A fortnight ago, the world joined Japan to mark the 75th anniversary of the detonation of two atomic bombs by the United States over the Japanese cities of Hiroshima and Nagasaki during the final stages of World War II in 1945. The bomb nicknamed ‘Little boy’ was dropped on Hiroshima on August 6 and the other called ‘Fat Man’ over Nagasaki on August 9. The Atomic Bombs left in their wake at least 130,000 people killed and many more maimed, mutilated and disfigured for life with the victims being mostly civilians far removed from the theater of war.
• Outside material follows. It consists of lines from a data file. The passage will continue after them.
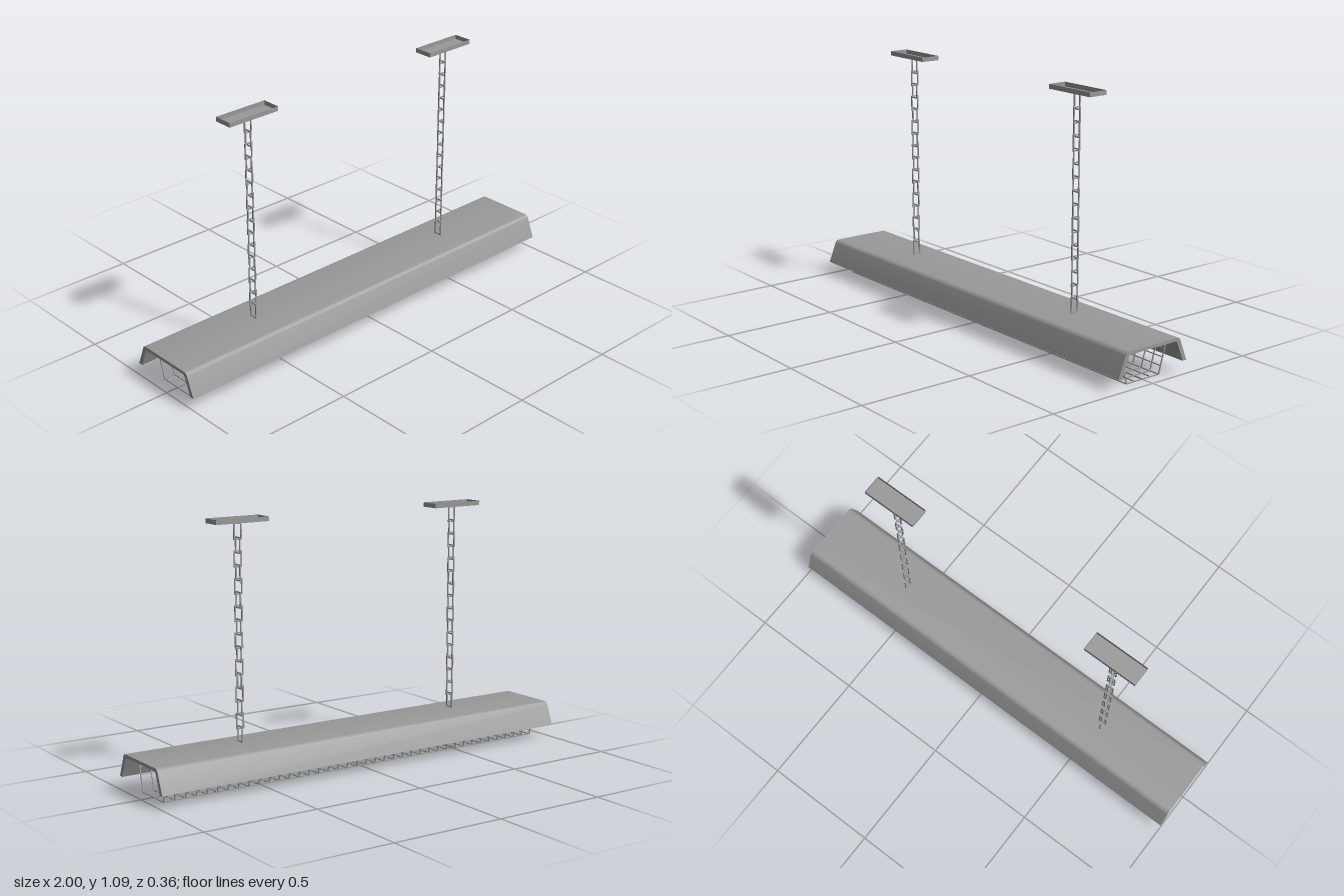
import * as THREE from 'three';
import { mergeGeometries, toCreasedNormals } from 'three/addons/utils/BufferGeometryUtils.js';

const material = new THREE.MeshStandardMaterial({ color: 0x999999 });
const sheetMaterial = new THREE.MeshStandardMaterial({ color: 0x999999, side: THREE.DoubleSide });

function add(parent, name, geometry, mat = material) {
  const mesh = new THREE.Mesh(geometry, mat);
  mesh.name = name;
  parent.add(mesh);
  return mesh;
}

// Box placed by its centre, optionally tilted about x
function bar(w, h, d, x, y, z, tilt = 0) {
  return new THREE.BoxGeometry(w, h, d).rotateX(tilt).translate(x, y, z);
}

// Rectangular chain link in the xy plane, centred on the origin
function linkGeometry(w, h, rim) {
  const rect = (path, a, b) => path.moveTo(-a, -b).lineTo(a, -b).lineTo(a, b).lineTo(-a, b).closePath();
  const shape = rect(new THREE.Shape(), w / 2, h / 2);
  shape.holes.push(rect(new THREE.Path(), w / 2 - rim, h / 2 - rim));
  return new THREE.ExtrudeGeometry(shape, { depth: rim, bevelEnabled: false }).translate(0, 0, -rim / 2);
}

// Thin-walled box without its top face
function trayGeometry(w, h, d) {
  const g = new THREE.BoxGeometry(w, h, d);
  const index = Array.from(g.index.array);
  index.splice(12, 6);
  g.setIndex(index);
  g.clearGroups();
  return g;
}

// Bent sheet reflector with rounded shoulders, extruded along x
function shadeGeometry() {
  const s = new THREE.Shape();
  s.moveTo(0.179, 0.057);
  s.lineTo(0.144, 0.145);
  s.quadraticCurveTo(0.139, 0.158, 0.126, 0.158);
  s.lineTo(-0.126, 0.158);
  s.quadraticCurveTo(-0.139, 0.158, -0.144, 0.145);
  s.lineTo(-0.179, 0.057);
  s.lineTo(-0.159, 0.057);
  s.lineTo(-0.128, 0.136);
  s.quadraticCurveTo(-0.125, 0.144, -0.118, 0.144);
  s.lineTo(0.118, 0.144);
  s.quadraticCurveTo(0.125, 0.144, 0.128, 0.136);
  s.lineTo(0.159, 0.057);
  s.closePath();
  const g = new THREE.ExtrudeGeometry(s, { depth: 2, bevelEnabled: false, curveSegments: 3 });
  return toCreasedNormals(g.translate(0, 0, -1).rotateY(-Math.PI / 2), 0.7);
}

// Wire guard: U-shaped hoops joined by long wires
function cageGeometry() {
  const parts = [];
  const half = 0.947, wire = 0.004, hoops = 39;
  const low = { z: 0.085, y: 0.003 }, high = { z: 0.123, y: 0.136 };
  const dz = high.z - low.z, dy = high.y - low.y;
  const slant = Math.hypot(dz, dy), tilt = Math.atan2(dz, dy);
  for (let i = 0; i <= hoops; i++) {
    const x = -half + wire / 2 + (i / hoops) * (2 * half - wire);
    parts.push(bar(wire, wire, 2 * low.z, x, low.y, 0));
    for (const side of [-1, 1]) {
      parts.push(bar(wire, slant, wire, x, low.y + dy / 2, side * (low.z + dz / 2), side * tilt));
    }
  }
  for (let i = 0; i <= 4; i++) {
    const t = i / 4;
    parts.push(bar(2 * half, wire, wire, 0, low.y, low.z * (2 * t - 1)));
    if (i === 0) continue;
    for (const side of [-1, 1]) {
      parts.push(bar(2 * half, wire, wire, 0, low.y + t * dy, side * (low.z + t * dz), side * tilt));
    }
  }
  return mergeGeometries(parts);
}

export function createModel() {
  const model = new THREE.Group();
  model.name = 'hangingLight';

  add(model, 'shade', shadeGeometry());
  add(model, 'wireGuard', cageGeometry());

  // Pair of six-sided lamp tubes, a corner of each hexagon upwards
  for (const side of [-1, 1]) {
    const tube = new THREE.CylinderGeometry(0.028, 0.028, 1.76, 6).rotateZ(Math.PI / 2).rotateX(Math.PI / 2);
    add(model, side > 0 ? 'frontTube' : 'backTube', tube).position.set(0, 0.111, side * 0.041);
  }

  // Two chains, each with an open-topped ceiling tray
  for (const side of [-1, 1]) {
    const hanger = new THREE.Group();
    hanger.name = side > 0 ? 'leftHanger' : 'rightHanger';
    hanger.position.x = side * 0.543;
    model.add(hanger);

    const links = [];
    for (let i = 0; i < 16; i++) {
      const link = linkGeometry(0.037, 0.068, 0.005);
      if (i % 2 === 0) link.rotateY(Math.PI / 2);
      links.push(link.translate(0, 0.202 + i * 0.0553, 0));
    }
    add(hanger, 'chain', mergeGeometries(links));

    add(hanger, 'ceilingTray', trayGeometry(0.242, 0.019, 0.084), sheetMaterial).position.y = 1.0775;
  }
  return model;
}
Although the two atomic bombings remain the only use of nuclear weapons in the history of warfare; given the number of countries currently having nuclear capabilities, there is without doubt an uncertainty prevailing among peace-loving people as to whether the world we live in is safe from such attacks, which could be triggered by the idiosyncrasies of world leaders who come to be in charge of huge arsenals of such deadly weapons.
The devastation caused by the vagaries of nature, like earthquakes, tornadoes or tsunamis, often times prompted directly or indirectly by the activities of unthinking, selfish and self-centered individuals, is to some extent tolerable though beyond our control, but definitely not the premeditated atrocities unleashed on innocent men, women and children, some even unborn and for no fault of theirs.
Meanwhile, in a statement to mark the event, United Nations Secretary General Antonio Guterres said, “This month marks the 75th anniversary of the atomic bombing of Hiroshima and Nagasaki, when humanity learned of the devastation a single nuclear bomb can unleash. The lingering suffering caused to the survivors, the hibakusha, should give us daily motivation to eliminate all nuclear weapons. The hibakusha have shared their stories so the horror experienced by Hiroshima and Nagasaki will never be forgotten. Yet the nuclear threat is growing once more”.
He said a web of agreements and instruments has been constructed to prevent the use of these uniquely destructive weapons and ultimately to eliminate them. But that framework has idled for decades and starting to erode. The potential that nuclear weapons will be used – intentionally, accidentally or as a result of miscalculation – is dangerously high.
“Fueled by mounting international tensions and the dissolution of trust, relations among countries that possess nuclear weapons are devolving into dangerous and destabilizing confrontations. As governments lean heavily on nuclear weapons for security, politicians are trading heated rhetoric about their possible use and devoting vast sums of money to improve their lethality; money that could be much better spent on peaceful, sustainable development,” Mr. Guterres said. “Along with climate change, nuclear weapons represent an existential threat to our societies. Most of the nearly 13,000 nuclear arms currently in global arsenals are vastly more destructive than the bombs dropped on Hiroshima and Nagasaki. Any use would precipitate a humanitarian disaster of unimaginable proportions. It is time to return to the shared understanding that a nuclear war cannot be won and must not be fought and to the collective agreement that we should work towards a world free of nuclear weapons and to the spirit of cooperation that enabled historic progress towards their elimination.”
We conclude this column with a message from Pope Francis, the prophetic voice for peace, reconciliation and a world free of nuclear weapons when on the seventy-fifth anniversary of the nuclear attacks on Japan, he once again called “for prayer and commitment to a world completely free of nuclear weapons.”
The Holy Father has repeatedly called for nuclear disarmament and the elimination of stockpiles of nuclear weapons, notably during his visit in 2019 to Hiroshima and Nagasaki.
“We continue even today to hear the cries of those who are no longer present. They came from different places, had different names, and some spoke different languages. Yet all were united in the same fate, in a terrifying hour that left its mark forever not only on the history of this country, but on the face of humanity. The use of atomic energy for purposes of war is today, more than ever, a crime not only against the dignity of human beings but against any possible future for our common home. The use of atomic energy for purposes of war is immoral, just as the possession of atomic weapons is immoral,” Pope Francis said.
We must never forget to remember such cataclysmic and catastrophic crimes committed against humanity lest they be repeated for reasons that can never be justified nor acceptable.